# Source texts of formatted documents
════════════════════

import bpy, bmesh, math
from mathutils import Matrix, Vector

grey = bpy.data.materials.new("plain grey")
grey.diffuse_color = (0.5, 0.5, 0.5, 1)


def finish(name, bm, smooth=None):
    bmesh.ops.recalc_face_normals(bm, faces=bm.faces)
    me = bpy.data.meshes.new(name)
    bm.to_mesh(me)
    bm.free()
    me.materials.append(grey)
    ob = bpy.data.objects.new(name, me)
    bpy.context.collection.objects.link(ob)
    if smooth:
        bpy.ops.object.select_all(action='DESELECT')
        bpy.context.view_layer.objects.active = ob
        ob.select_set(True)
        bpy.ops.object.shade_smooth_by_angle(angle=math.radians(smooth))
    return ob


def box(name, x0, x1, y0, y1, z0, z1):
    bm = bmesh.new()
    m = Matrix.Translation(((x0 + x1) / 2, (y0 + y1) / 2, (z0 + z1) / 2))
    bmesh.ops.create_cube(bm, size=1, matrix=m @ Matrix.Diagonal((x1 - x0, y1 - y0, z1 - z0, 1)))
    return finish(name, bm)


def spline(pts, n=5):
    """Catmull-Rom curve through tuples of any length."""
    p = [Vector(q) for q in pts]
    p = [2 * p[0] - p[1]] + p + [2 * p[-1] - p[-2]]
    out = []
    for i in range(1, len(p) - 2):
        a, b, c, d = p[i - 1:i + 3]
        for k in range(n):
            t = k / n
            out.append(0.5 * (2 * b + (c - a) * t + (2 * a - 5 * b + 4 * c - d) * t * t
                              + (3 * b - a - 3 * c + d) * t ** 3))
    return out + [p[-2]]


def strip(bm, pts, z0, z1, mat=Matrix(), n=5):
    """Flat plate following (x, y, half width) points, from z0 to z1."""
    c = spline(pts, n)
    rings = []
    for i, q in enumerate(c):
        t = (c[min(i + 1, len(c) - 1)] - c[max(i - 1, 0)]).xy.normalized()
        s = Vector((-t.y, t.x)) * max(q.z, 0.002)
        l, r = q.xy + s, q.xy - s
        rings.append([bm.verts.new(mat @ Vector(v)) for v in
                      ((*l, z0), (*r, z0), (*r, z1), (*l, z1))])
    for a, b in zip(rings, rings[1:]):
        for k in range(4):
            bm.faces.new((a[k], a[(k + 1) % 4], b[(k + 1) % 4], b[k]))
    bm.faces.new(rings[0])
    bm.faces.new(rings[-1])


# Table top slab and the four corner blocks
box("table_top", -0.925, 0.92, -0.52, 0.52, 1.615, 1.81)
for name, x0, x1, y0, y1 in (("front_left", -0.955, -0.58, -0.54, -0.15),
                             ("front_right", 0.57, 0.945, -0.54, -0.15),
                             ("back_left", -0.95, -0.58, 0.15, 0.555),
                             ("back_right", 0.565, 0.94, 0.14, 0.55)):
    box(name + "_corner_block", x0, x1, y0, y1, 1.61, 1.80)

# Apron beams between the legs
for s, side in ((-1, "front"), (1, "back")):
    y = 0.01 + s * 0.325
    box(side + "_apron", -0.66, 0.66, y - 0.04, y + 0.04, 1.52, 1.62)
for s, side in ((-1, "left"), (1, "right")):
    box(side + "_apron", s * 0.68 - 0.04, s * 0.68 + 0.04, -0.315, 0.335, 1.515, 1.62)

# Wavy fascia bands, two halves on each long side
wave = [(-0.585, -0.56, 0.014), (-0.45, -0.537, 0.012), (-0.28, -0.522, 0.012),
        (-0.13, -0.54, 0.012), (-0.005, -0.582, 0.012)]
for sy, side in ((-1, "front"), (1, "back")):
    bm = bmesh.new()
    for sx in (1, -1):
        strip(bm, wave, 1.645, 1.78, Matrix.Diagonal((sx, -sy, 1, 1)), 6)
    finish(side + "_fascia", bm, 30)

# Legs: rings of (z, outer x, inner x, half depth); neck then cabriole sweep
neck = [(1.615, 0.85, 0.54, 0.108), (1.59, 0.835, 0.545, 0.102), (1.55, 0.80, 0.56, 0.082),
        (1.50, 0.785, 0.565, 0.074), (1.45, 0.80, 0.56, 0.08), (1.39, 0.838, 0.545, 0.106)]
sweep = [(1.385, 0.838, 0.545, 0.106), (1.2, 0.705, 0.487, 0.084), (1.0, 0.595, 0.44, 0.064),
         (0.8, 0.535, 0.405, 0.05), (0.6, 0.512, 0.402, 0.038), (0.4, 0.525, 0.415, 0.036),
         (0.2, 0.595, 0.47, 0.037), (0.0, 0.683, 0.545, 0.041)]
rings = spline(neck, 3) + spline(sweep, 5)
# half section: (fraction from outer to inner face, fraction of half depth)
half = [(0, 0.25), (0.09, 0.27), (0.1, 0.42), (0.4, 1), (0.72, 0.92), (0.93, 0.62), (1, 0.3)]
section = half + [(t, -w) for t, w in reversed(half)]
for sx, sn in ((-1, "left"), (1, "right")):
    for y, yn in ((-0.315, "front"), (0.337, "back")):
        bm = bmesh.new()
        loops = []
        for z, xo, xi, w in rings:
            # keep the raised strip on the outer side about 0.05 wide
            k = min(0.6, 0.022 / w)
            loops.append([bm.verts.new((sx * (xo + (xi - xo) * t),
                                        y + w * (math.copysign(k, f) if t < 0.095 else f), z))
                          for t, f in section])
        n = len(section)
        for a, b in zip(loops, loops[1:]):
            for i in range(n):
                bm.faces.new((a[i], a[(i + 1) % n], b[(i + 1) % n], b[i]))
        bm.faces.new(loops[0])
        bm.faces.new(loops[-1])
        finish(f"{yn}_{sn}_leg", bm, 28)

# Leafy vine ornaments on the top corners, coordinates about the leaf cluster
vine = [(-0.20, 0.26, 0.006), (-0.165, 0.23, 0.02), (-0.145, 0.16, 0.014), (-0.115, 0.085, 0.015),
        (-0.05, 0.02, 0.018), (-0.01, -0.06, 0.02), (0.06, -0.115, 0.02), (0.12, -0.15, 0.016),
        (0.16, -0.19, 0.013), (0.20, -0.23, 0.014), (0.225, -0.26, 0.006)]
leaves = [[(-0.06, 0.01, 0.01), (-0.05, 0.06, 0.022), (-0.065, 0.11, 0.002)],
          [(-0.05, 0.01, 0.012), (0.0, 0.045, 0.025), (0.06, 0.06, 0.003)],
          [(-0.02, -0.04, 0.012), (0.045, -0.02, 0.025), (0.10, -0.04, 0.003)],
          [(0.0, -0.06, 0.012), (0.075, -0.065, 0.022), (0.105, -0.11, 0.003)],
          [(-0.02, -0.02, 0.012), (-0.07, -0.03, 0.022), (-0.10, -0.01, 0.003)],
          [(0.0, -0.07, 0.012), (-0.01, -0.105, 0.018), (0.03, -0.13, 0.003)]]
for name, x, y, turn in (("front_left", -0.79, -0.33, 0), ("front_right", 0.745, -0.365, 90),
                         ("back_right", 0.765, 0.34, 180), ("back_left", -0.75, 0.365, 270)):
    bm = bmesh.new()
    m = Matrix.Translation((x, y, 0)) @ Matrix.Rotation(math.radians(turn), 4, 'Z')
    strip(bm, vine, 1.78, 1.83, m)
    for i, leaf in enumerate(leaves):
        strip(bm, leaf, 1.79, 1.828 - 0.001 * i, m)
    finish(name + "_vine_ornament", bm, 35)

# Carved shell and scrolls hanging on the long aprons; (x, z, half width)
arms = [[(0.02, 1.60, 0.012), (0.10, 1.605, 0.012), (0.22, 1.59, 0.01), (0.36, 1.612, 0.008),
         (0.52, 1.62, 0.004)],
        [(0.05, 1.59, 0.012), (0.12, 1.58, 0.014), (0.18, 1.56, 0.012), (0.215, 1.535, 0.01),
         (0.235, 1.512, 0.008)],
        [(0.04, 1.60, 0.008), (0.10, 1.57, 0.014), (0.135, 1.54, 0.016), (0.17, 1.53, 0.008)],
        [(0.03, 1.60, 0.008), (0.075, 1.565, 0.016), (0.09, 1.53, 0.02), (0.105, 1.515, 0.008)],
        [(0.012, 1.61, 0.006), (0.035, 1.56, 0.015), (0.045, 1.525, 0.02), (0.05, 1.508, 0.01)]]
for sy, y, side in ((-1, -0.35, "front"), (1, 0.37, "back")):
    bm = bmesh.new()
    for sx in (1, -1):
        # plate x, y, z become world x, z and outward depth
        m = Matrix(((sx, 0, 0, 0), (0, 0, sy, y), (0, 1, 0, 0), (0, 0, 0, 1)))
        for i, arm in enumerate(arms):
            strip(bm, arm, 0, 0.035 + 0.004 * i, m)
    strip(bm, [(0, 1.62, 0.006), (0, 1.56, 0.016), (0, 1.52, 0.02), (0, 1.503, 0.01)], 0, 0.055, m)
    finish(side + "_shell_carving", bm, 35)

════════════════════

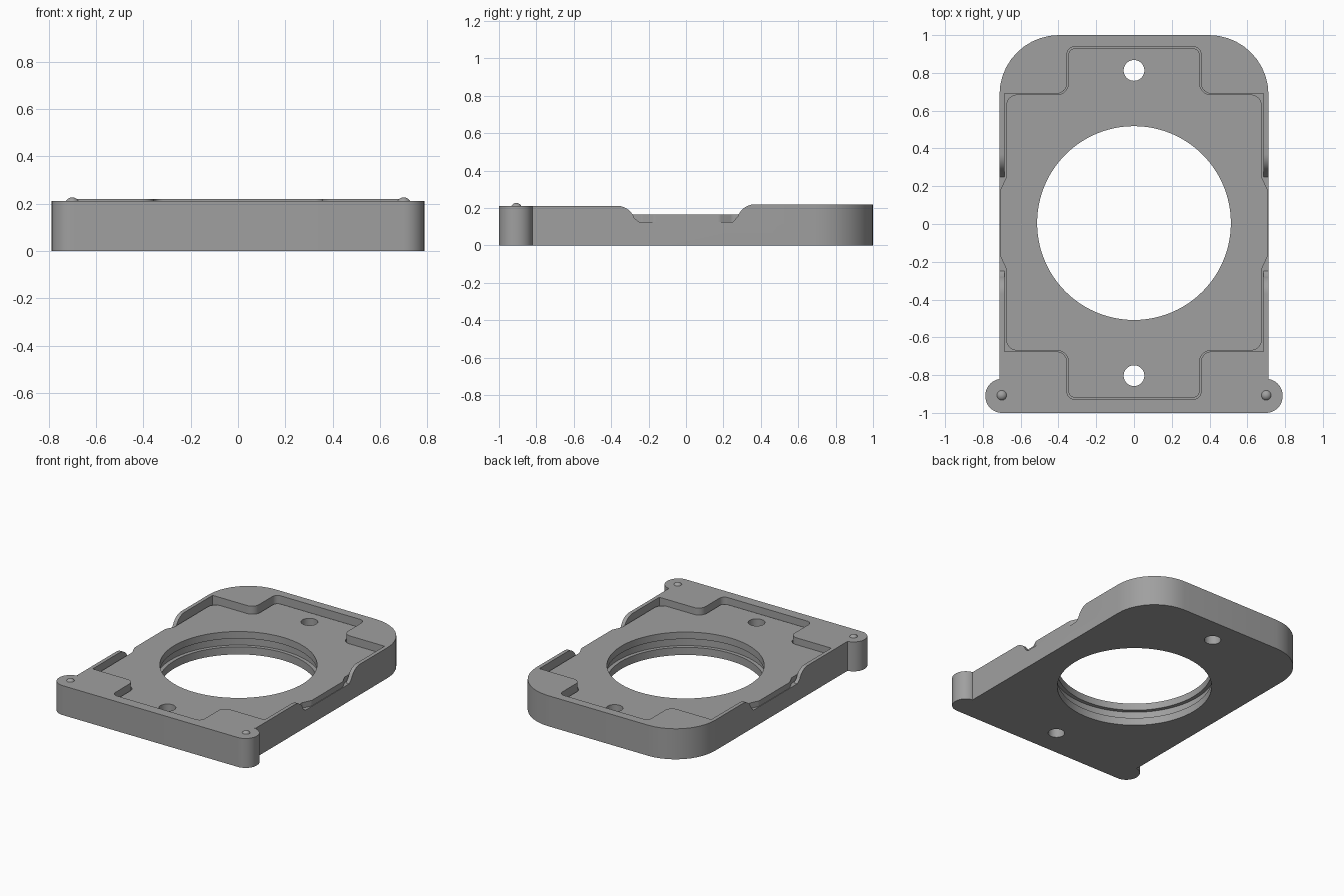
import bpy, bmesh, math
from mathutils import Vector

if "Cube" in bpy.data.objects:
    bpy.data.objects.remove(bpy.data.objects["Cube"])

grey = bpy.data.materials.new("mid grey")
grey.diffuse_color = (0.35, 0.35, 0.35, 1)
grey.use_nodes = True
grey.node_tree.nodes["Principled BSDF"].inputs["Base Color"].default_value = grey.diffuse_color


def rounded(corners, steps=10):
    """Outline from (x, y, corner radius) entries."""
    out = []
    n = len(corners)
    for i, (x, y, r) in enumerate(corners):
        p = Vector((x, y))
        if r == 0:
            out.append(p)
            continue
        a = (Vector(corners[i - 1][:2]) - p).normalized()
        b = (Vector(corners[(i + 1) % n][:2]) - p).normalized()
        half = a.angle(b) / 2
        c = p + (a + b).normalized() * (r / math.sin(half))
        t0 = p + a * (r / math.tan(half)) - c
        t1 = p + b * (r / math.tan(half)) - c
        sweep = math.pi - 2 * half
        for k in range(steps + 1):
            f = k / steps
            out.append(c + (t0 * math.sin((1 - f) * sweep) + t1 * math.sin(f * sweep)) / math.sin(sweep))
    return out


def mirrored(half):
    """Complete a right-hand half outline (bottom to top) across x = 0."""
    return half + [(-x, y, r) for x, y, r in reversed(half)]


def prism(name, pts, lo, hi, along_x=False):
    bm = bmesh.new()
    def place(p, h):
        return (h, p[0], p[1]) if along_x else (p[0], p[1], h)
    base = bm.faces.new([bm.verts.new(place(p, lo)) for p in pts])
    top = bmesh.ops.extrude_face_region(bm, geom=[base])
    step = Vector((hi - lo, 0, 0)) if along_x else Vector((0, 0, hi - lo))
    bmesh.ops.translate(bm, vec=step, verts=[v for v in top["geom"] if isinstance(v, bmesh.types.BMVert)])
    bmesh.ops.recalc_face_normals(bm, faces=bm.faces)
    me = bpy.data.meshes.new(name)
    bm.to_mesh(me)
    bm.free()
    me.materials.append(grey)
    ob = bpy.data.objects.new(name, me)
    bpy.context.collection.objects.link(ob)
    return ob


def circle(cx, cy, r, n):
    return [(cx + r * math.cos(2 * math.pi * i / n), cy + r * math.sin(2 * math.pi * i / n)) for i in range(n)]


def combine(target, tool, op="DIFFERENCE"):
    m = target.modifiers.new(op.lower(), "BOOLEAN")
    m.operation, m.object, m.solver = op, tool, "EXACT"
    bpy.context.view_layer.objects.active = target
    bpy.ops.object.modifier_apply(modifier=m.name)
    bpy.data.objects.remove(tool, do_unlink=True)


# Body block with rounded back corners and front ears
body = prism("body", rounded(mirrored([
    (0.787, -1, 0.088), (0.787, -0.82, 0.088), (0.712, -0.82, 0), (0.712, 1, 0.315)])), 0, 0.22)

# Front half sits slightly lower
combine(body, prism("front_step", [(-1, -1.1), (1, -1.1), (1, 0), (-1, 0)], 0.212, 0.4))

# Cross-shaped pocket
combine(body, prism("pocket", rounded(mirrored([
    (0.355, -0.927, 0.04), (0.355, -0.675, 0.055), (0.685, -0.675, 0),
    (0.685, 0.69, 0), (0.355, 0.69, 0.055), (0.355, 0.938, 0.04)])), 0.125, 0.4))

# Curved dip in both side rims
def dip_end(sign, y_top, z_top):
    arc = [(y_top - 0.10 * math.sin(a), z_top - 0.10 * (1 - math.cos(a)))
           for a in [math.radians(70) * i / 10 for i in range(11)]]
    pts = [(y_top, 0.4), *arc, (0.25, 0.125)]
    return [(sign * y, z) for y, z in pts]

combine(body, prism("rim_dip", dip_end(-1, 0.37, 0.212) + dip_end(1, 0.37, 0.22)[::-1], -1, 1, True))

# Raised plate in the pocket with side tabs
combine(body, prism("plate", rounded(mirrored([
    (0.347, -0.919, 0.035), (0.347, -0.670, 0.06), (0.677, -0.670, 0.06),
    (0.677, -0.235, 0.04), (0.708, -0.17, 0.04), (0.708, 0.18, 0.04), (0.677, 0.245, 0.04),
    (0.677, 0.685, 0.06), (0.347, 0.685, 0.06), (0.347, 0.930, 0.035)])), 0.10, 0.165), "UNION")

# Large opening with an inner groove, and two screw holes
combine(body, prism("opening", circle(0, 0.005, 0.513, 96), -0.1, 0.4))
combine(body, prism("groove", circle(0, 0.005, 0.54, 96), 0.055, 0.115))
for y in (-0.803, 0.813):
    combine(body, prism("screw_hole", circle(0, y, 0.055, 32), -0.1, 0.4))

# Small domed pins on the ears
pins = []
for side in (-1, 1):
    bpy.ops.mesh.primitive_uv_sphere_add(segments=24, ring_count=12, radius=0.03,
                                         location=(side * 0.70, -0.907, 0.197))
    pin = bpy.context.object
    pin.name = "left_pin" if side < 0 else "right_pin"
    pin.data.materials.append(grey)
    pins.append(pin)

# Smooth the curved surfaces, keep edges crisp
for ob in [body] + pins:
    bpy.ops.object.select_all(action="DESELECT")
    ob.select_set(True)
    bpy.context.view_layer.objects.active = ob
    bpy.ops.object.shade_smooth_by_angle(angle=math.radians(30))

════════════════════

# Required work
Where in the records above does the word "import" appear? Copy each line that holds it.

# Your solution
import bpy, bmesh, math
from mathutils import Matrix, Vector
import bpy, bmesh, math
from mathutils import Vector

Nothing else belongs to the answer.